AVAILABLE DATA ▸
>>>>

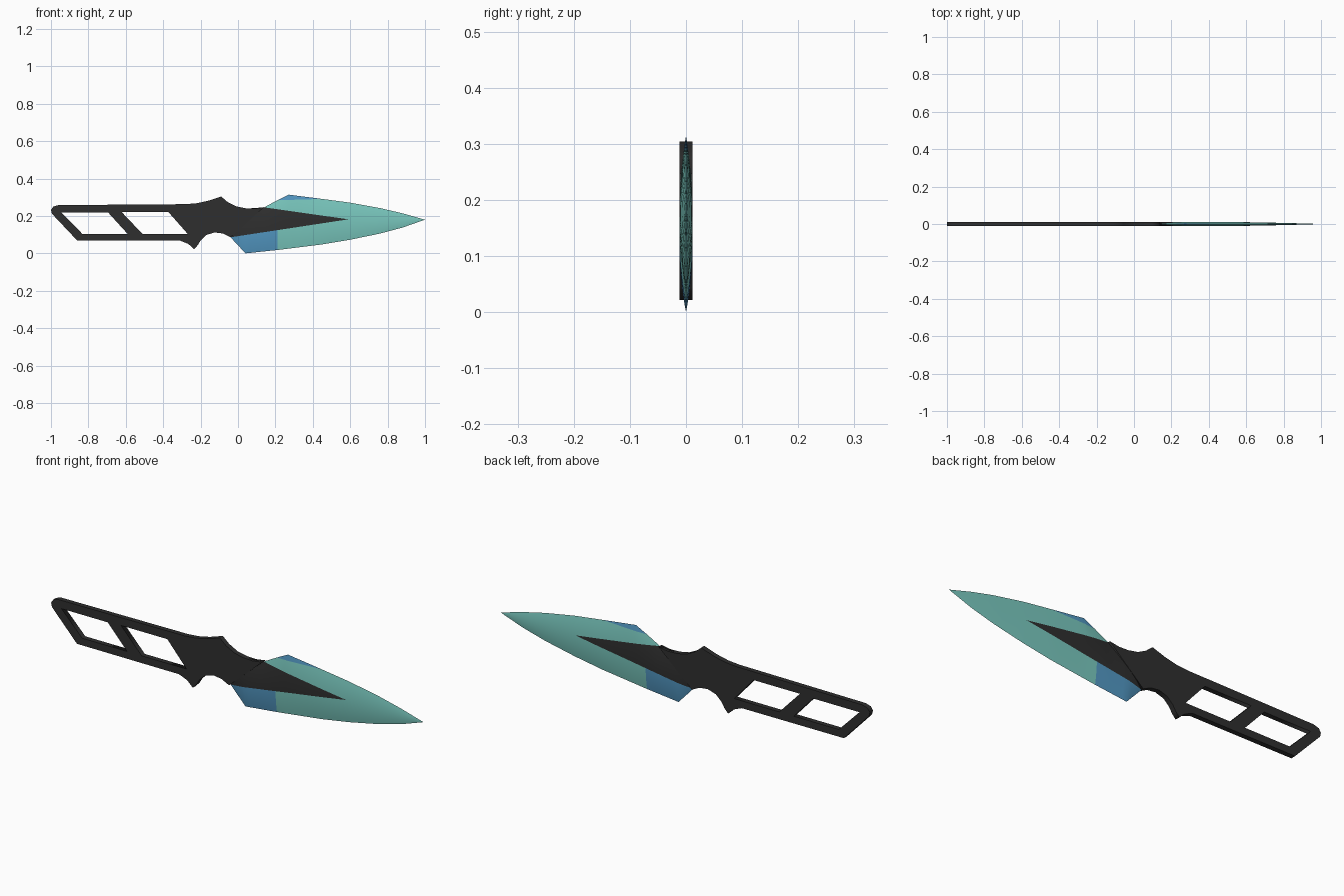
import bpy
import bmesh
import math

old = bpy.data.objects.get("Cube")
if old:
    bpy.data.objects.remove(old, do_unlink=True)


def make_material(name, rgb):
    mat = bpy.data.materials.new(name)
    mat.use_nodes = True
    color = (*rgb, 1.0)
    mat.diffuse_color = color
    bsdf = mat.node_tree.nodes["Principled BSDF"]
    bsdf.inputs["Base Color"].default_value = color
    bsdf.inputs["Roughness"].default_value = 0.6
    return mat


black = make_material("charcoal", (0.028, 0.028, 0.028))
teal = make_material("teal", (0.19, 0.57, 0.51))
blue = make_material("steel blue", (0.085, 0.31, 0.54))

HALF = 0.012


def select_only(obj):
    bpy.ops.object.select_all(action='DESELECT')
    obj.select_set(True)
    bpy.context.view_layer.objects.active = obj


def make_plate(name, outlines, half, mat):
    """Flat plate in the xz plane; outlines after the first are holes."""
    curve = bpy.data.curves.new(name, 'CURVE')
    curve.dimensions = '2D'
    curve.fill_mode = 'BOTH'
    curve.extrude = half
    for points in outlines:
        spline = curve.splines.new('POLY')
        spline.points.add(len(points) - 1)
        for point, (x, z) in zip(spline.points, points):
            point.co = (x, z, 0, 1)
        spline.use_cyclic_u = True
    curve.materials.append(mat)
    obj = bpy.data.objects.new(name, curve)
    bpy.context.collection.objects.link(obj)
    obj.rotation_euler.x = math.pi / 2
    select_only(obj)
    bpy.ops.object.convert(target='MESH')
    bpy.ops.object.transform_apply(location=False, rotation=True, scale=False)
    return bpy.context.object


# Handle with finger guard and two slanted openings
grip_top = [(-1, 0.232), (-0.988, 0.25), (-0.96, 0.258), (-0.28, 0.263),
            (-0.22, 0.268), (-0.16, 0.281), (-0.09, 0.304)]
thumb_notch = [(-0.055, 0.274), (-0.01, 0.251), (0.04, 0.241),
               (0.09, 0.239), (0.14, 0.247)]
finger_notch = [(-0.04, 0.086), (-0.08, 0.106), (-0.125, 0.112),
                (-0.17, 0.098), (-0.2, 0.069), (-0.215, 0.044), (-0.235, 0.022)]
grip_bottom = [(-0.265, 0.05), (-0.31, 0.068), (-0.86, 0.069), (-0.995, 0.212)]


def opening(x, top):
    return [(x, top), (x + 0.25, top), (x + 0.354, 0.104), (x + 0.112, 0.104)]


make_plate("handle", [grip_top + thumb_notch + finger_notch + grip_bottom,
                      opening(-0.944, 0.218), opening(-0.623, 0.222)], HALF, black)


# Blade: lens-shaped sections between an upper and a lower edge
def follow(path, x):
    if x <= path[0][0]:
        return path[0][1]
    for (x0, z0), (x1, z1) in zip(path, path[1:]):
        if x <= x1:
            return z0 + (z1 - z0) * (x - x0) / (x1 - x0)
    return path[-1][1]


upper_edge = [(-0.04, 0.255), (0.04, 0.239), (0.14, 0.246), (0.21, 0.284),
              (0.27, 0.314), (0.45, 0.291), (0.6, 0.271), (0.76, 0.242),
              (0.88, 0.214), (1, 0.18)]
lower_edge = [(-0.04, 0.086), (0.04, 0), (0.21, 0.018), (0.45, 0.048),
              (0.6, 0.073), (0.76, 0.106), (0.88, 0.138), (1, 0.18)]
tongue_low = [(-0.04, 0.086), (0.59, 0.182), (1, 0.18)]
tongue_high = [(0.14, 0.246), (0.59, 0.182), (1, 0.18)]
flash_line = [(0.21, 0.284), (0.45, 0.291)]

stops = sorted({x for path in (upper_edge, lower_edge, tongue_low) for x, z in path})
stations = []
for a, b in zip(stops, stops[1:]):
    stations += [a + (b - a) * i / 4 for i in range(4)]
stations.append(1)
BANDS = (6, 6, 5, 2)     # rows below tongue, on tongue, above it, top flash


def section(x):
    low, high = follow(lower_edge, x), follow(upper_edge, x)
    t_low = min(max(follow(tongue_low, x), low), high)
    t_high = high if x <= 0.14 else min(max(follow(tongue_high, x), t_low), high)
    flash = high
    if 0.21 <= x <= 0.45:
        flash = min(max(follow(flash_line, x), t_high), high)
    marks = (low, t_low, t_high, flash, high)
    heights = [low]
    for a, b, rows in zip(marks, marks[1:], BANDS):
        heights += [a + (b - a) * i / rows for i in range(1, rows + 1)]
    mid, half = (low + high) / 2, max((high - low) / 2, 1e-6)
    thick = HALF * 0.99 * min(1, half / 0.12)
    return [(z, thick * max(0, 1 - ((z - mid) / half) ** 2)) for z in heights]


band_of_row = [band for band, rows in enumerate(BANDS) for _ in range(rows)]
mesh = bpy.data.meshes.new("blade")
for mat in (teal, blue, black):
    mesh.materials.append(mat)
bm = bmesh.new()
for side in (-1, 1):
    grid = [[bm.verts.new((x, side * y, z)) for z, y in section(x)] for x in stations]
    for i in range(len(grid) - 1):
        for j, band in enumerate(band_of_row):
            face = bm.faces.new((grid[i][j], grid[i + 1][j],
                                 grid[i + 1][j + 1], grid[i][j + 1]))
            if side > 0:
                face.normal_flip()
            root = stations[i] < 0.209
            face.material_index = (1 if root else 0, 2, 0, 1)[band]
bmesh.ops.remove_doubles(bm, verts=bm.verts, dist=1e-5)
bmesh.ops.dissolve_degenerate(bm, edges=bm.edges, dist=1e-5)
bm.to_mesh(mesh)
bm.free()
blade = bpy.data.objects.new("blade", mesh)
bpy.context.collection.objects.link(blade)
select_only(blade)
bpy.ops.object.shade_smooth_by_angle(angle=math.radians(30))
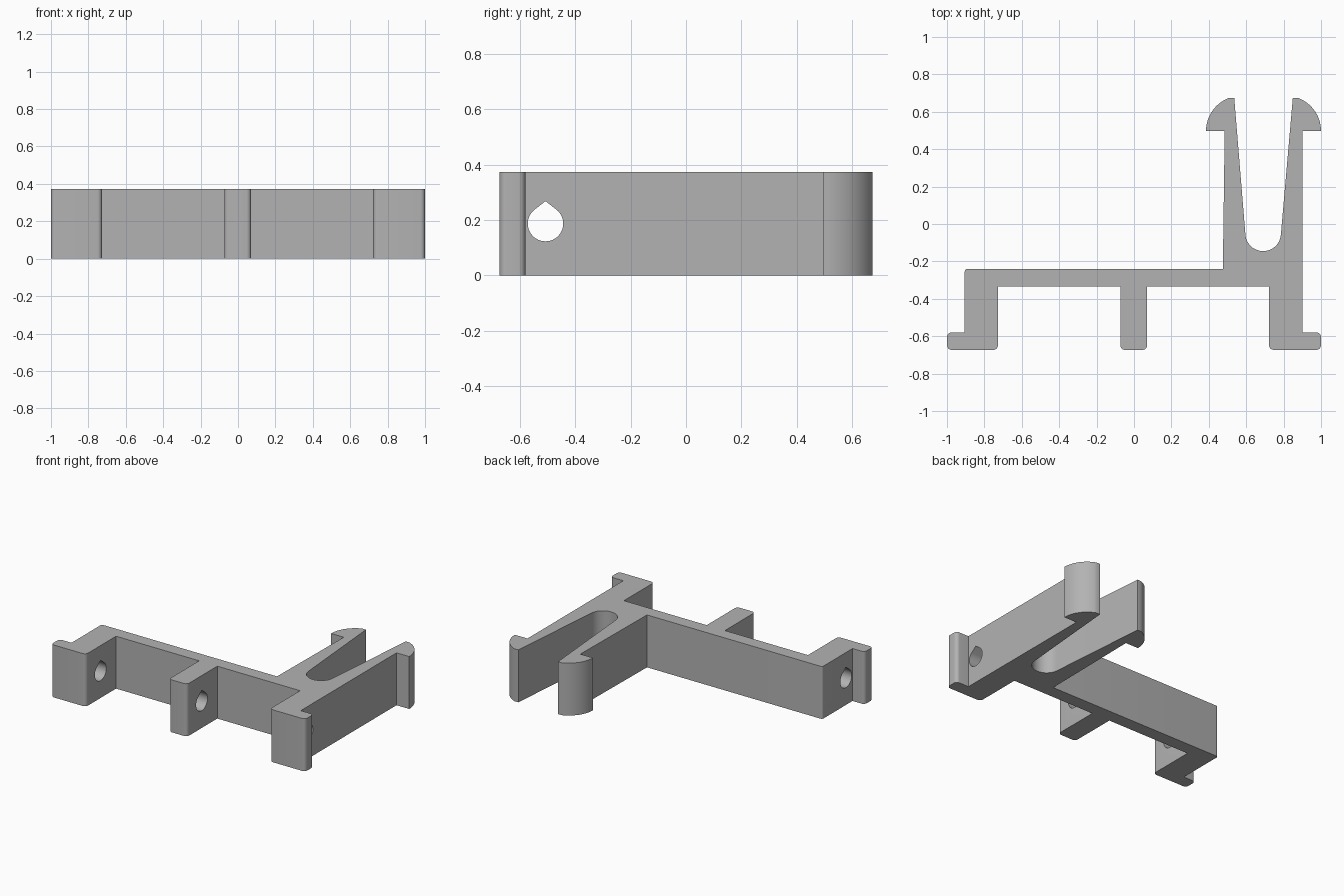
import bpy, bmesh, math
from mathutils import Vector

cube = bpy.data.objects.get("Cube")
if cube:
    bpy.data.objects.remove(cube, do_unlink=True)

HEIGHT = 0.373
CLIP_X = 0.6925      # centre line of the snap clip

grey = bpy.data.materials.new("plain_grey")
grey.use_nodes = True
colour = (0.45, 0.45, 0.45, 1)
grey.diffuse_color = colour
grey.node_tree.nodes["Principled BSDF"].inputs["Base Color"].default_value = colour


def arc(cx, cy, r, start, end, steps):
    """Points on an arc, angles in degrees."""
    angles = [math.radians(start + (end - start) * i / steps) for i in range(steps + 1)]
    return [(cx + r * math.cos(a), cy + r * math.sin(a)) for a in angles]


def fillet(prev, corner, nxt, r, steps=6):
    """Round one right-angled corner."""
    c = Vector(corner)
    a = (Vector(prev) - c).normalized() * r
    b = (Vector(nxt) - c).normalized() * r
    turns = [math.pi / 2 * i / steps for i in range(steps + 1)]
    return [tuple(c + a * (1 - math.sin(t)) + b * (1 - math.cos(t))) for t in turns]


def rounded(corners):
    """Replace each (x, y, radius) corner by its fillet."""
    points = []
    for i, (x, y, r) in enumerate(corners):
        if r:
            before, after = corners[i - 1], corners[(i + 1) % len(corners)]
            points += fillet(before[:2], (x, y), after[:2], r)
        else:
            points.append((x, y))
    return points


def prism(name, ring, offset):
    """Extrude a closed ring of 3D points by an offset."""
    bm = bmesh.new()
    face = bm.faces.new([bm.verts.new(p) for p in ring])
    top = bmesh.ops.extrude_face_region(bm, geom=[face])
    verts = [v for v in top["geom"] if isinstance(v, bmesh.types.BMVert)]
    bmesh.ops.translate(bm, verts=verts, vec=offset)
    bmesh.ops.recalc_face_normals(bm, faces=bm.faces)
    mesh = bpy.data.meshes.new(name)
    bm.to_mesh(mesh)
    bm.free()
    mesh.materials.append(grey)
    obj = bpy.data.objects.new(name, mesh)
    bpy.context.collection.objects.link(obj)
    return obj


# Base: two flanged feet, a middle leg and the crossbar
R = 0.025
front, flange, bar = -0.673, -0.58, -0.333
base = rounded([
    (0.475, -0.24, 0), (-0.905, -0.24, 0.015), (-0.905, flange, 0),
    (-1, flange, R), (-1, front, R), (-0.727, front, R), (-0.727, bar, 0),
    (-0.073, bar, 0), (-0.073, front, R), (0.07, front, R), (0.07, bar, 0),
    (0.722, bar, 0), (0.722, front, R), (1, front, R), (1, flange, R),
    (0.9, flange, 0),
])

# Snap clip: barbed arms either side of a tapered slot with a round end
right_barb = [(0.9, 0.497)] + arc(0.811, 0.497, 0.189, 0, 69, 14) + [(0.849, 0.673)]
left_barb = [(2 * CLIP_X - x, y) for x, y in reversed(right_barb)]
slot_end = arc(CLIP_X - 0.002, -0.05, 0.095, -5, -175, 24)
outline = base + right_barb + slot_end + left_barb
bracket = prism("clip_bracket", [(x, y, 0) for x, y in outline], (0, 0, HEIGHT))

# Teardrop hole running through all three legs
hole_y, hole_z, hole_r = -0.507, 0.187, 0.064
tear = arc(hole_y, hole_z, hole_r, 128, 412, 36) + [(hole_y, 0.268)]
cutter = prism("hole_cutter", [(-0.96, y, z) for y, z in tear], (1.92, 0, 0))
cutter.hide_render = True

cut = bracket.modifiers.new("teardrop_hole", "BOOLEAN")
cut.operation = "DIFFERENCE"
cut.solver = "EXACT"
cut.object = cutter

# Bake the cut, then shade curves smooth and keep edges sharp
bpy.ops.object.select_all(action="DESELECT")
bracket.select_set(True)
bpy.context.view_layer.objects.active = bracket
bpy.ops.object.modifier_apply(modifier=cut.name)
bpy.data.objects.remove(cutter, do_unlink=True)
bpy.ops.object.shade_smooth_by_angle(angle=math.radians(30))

<<<<

Could you please find every line of the listing above holding the string "action" and copy it?

    bpy.ops.object.select_all(action='DESELECT')
bpy.ops.object.select_all(action="DESELECT")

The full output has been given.